Oh, poor me! The couch, the couch! Believe me, I wouldn’t make a bit of noise. The receptionist (who was cooler, younger, and better looking than this woman, but certainly not as adept with couches) wouldn’t hear a thing. You, Doctor, could make it all better now. Ease the pain, now that I’m all grown up, and fucked up. What happened to all that unethical therapy you hear about? This was the perfect opportunity for therapist-client sex. I was young, handsome, charming, and confused. She was, she was, well, she was older, cerebral, she was hidden inside a lovely smock. She was blinking a lot, she was nice. She seemed wicked enough, those legs crossing around underneath there. She was there. She was sexy enough for me. Come on, Doc, let’s see that body come to life. You’re all brains, no fun.
Yet, I had not thought of this news about my brother. I told her my mother had done a pretty lousy job with me, but I didn’t accuse my brother of anything.
You, my friend, don’t know this brother. He’s younger. Don’t worry, no tragedy there. He’s alive, functioning quite well, thank you.
But the root of my problem? When I was in England, this brother mailed me dope wrapped in packages of new underwear. I missed him a lot. When I talked about him, I was probably thinking about getting high. This probably gave off some weird vibes – vibes that required some kind of psychological interpretation.
Still, the idea of seeing a real analyst, rather than a therapist, was enticing. You got to see them several times a week, rather than just once. After all, my life revolved around those weekly sessions, and not just with her. With all of my therapists. Each and every one. I loved them all.
For seventeen years, I enjoyed the soothing benefits of modern psychotherapy. But no therapist wanted to see me more than once a week. Maybe I was born a couple of decades late. (Or, given the new treatments for bipolar diseases – too early).
I could make a Chinese calendar of my therapists. I could chart my life by them. You know, like there’s the year of the rat, or the year of the tiger, or the year of the ox? For me, there’s the year of Dr. Gestault, the year of Dr. Pastoral, the year of Dr. Cognitive, the year of Dr. Client-Centered, the year of Dr. Behavior, the year of Dr. Personality, the year of Dr. Take My Money. And many more.
So much for the dot dot dots. Any one of those generous fuckers could have saved me a ton of grief by diagnosing what I had instead of listening so damn well.
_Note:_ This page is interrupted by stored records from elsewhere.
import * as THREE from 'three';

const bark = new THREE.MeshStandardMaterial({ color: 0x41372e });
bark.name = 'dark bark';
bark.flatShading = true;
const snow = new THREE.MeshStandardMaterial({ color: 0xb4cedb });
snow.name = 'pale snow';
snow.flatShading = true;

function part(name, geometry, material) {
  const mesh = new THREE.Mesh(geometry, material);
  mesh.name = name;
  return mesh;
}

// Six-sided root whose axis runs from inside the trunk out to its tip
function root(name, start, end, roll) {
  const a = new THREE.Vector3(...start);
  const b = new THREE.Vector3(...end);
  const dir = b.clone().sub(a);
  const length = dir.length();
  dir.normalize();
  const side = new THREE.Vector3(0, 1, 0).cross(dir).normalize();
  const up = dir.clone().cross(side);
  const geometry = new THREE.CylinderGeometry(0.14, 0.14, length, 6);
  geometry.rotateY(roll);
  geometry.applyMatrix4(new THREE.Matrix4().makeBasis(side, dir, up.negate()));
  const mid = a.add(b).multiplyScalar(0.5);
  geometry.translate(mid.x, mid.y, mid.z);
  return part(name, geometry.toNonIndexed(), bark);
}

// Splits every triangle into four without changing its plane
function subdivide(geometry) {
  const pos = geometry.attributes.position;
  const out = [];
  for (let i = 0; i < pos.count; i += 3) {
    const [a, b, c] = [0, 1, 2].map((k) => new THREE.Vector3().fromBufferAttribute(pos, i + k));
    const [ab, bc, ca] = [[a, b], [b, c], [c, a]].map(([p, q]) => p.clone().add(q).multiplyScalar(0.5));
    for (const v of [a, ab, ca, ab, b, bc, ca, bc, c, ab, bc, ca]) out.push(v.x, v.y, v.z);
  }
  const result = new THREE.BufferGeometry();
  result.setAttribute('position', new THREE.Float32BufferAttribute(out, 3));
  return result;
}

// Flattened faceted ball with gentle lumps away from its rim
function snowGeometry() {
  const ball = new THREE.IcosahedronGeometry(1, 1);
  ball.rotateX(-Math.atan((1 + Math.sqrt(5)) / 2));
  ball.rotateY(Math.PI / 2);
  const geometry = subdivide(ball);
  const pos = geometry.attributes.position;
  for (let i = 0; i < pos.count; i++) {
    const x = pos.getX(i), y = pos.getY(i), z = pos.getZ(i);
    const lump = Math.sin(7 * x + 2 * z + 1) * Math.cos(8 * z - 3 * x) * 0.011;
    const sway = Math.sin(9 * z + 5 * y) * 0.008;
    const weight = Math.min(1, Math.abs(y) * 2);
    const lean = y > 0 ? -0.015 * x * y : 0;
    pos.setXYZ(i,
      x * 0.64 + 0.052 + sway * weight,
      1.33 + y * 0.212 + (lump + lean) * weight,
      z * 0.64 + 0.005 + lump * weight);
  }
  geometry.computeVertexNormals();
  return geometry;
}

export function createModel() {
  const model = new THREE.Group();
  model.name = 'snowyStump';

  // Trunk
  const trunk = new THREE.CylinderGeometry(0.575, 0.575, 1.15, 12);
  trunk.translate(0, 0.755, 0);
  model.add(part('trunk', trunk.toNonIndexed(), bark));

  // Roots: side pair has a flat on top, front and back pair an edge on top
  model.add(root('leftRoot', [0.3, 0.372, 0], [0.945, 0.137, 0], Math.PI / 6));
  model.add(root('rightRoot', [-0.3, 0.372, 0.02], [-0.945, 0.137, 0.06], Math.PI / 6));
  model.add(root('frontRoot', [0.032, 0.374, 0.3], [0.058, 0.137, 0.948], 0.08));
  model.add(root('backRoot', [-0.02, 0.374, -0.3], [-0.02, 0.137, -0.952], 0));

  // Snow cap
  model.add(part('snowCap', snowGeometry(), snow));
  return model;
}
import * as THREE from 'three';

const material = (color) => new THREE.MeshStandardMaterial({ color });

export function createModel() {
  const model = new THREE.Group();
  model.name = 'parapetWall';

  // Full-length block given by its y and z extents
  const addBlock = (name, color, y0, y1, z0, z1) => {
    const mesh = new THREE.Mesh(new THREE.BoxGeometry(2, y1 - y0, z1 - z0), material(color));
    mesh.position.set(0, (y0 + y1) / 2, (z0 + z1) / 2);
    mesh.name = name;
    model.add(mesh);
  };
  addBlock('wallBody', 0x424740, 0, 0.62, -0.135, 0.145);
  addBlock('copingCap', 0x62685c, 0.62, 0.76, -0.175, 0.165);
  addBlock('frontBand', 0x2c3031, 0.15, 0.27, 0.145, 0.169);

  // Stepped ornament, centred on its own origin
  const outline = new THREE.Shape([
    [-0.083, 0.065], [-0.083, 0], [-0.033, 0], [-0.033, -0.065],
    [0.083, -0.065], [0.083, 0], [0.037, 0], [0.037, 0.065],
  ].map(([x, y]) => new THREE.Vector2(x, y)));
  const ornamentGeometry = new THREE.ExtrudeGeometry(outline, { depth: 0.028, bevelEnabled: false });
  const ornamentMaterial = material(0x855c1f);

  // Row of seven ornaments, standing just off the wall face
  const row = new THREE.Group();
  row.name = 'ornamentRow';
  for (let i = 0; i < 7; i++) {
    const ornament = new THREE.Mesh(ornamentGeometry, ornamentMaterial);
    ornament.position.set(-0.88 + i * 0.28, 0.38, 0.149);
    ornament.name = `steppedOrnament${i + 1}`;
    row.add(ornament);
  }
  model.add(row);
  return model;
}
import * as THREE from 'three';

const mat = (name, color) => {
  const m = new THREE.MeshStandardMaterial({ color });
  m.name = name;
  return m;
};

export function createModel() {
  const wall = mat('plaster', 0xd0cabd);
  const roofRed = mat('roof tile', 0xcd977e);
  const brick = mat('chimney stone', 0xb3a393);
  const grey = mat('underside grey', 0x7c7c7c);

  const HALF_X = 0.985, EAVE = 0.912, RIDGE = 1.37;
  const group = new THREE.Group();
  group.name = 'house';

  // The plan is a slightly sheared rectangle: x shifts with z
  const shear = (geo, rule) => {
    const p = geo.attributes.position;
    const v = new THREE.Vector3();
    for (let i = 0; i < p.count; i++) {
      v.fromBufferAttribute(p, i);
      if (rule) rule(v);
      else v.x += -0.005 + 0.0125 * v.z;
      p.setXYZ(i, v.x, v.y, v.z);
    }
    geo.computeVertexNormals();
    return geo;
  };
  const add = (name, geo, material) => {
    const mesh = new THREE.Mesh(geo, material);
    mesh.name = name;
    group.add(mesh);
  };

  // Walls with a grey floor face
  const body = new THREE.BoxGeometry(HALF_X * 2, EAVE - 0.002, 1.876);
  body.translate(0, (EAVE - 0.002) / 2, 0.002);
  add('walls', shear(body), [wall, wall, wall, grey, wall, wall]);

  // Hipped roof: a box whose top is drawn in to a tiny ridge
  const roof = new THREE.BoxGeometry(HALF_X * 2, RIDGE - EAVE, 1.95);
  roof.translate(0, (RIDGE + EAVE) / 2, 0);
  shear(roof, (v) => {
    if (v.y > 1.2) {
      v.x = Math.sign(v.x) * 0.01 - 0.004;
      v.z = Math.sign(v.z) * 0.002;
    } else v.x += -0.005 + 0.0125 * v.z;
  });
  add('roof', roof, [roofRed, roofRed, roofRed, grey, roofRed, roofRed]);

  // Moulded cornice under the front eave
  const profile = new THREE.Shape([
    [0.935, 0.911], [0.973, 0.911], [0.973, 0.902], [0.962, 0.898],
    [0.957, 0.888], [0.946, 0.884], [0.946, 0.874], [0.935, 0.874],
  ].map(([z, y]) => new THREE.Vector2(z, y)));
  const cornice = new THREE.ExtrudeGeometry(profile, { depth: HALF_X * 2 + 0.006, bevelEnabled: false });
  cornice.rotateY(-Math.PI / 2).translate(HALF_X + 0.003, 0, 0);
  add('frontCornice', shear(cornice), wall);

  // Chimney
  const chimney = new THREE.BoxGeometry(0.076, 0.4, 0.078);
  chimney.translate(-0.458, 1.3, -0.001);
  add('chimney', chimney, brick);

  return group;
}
Now, I was in the Year of the Scientist. Maybe Year of the Pill would be better. This one only wanted me to visit once a month.
“Think I should see somebody else too? Once a week?” I asked him. ‘You know,’ I thought. ‘A real therapist?’ I didn’t say it, didn’t want to offend the real scientist.
“Wouldn’t hurt,” he said. “Or you could take that money and put it in a savings account.”
The Year of the Pill.
I left his office with no big revelations, no intimate material swirling in my head. No big love-hate thing going on between my doctor and me.
I took the elevator to ground level and exited the stunning entrance to this grand high rise hospital. I liked these cold mornings. Maybe the medication does that. I used to like the warm weather; now I liked the cold. There was no one else at the bus stop except for this skinny black guy resting his feet. I gave him a cigarette. We talked for a minute. I’ll spare you that conversation. It was dull stuff, about the weather. In this part of the world, anyone waiting for a bus is a suspect.
Then I took the bus downtown and waited for 320, the slow, quiet, scenic trip to Templetown. People in cars racing by us. What a relief not having a driver’s license again.